Data for this task:

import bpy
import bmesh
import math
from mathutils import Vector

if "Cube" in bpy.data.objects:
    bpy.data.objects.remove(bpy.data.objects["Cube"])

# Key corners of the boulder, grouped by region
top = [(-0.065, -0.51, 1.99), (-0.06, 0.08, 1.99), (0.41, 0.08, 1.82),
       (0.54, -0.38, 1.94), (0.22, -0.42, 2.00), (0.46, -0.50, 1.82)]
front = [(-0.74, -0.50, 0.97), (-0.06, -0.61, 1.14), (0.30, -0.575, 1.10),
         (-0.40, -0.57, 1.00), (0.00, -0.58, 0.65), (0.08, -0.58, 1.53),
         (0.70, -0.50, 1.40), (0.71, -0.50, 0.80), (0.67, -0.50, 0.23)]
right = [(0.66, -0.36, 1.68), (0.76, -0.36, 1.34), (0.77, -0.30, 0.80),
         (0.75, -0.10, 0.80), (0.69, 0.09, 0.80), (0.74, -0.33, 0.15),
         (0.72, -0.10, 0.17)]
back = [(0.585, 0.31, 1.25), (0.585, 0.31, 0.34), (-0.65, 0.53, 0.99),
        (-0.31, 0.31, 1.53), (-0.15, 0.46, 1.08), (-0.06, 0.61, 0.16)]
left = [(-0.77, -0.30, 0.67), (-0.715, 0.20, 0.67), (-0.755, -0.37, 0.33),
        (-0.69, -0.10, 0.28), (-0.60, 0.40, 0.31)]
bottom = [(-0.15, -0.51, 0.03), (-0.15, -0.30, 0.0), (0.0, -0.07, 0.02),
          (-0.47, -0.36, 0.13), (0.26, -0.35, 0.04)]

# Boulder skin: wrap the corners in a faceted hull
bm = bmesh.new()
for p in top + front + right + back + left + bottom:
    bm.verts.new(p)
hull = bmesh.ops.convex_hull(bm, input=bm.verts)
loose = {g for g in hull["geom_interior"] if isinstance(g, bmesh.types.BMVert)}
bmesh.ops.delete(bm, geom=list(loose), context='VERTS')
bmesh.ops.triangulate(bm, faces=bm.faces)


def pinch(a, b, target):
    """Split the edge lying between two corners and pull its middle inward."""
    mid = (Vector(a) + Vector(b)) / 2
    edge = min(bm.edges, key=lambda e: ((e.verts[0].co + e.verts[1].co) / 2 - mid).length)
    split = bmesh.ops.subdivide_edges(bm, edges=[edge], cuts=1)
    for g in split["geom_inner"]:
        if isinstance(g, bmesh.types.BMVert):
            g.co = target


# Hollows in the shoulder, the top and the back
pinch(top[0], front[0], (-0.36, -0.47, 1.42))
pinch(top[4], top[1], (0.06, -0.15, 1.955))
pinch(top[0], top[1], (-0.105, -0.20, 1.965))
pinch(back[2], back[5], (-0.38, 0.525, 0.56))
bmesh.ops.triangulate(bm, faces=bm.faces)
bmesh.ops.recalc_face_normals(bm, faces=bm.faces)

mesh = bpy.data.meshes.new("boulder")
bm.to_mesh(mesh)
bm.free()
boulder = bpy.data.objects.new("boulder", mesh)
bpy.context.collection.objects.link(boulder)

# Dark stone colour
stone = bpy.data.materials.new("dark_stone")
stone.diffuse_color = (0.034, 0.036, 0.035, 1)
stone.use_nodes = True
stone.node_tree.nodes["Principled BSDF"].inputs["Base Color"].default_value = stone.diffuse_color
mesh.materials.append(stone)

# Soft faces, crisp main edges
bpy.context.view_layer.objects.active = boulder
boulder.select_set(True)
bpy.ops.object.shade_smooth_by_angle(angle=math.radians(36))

Task statement:
The whole of the data must be given back word for word.

Answer section:
import bpy
import bmesh
import math
from mathutils import Vector

if "Cube" in bpy.data.objects:
    bpy.data.objects.remove(bpy.data.objects["Cube"])

# Key corners of the boulder, grouped by region
top = [(-0.065, -0.51, 1.99), (-0.06, 0.08, 1.99), (0.41, 0.08, 1.82),
       (0.54, -0.38, 1.94), (0.22, -0.42, 2.00), (0.46, -0.50, 1.82)]
front = [(-0.74, -0.50, 0.97), (-0.06, -0.61, 1.14), (0.30, -0.575, 1.10),
         (-0.40, -0.57, 1.00), (0.00, -0.58, 0.65), (0.08, -0.58, 1.53),
         (0.70, -0.50, 1.40), (0.71, -0.50, 0.80), (0.67, -0.50, 0.23)]
right = [(0.66, -0.36, 1.68), (0.76, -0.36, 1.34), (0.77, -0.30, 0.80),
         (0.75, -0.10, 0.80), (0.69, 0.09, 0.80), (0.74, -0.33, 0.15),
         (0.72, -0.10, 0.17)]
back = [(0.585, 0.31, 1.25), (0.585, 0.31, 0.34), (-0.65, 0.53, 0.99),
        (-0.31, 0.31, 1.53), (-0.15, 0.46, 1.08), (-0.06, 0.61, 0.16)]
left = [(-0.77, -0.30, 0.67), (-0.715, 0.20, 0.67), (-0.755, -0.37, 0.33),
        (-0.69, -0.10, 0.28), (-0.60, 0.40, 0.31)]
bottom = [(-0.15, -0.51, 0.03), (-0.15, -0.30, 0.0), (0.0, -0.07, 0.02),
          (-0.47, -0.36, 0.13), (0.26, -0.35, 0.04)]

# Boulder skin: wrap the corners in a faceted hull
bm = bmesh.new()
for p in top + front + right + back + left + bottom:
    bm.verts.new(p)
hull = bmesh.ops.convex_hull(bm, input=bm.verts)
loose = {g for g in hull["geom_interior"] if isinstance(g, bmesh.types.BMVert)}
bmesh.ops.delete(bm, geom=list(loose), context='VERTS')
bmesh.ops.triangulate(bm, faces=bm.faces)


def pinch(a, b, target):
    """Split the edge lying between two corners and pull its middle inward."""
    mid = (Vector(a) + Vector(b)) / 2
    edge = min(bm.edges, key=lambda e: ((e.verts[0].co + e.verts[1].co) / 2 - mid).length)
    split = bmesh.ops.subdivide_edges(bm, edges=[edge], cuts=1)
    for g in split["geom_inner"]:
        if isinstance(g, bmesh.types.BMVert):
            g.co = target


# Hollows in the shoulder, the top and the back
pinch(top[0], front[0], (-0.36, -0.47, 1.42))
pinch(top[4], top[1], (0.06, -0.15, 1.955))
pinch(top[0], top[1], (-0.105, -0.20, 1.965))
pinch(back[2], back[5], (-0.38, 0.525, 0.56))
bmesh.ops.triangulate(bm, faces=bm.faces)
bmesh.ops.recalc_face_normals(bm, faces=bm.faces)

mesh = bpy.data.meshes.new("boulder")
bm.to_mesh(mesh)
bm.free()
boulder = bpy.data.objects.new("boulder", mesh)
bpy.context.collection.objects.link(boulder)

# Dark stone colour
stone = bpy.data.materials.new("dark_stone")
stone.diffuse_color = (0.034, 0.036, 0.035, 1)
stone.use_nodes = True
stone.node_tree.nodes["Principled BSDF"].inputs["Base Color"].default_value = stone.diffuse_color
mesh.materials.append(stone)

# Soft faces, crisp main edges
bpy.context.view_layer.objects.active = boulder
boulder.select_set(True)
bpy.ops.object.shade_smooth_by_angle(angle=math.radians(36))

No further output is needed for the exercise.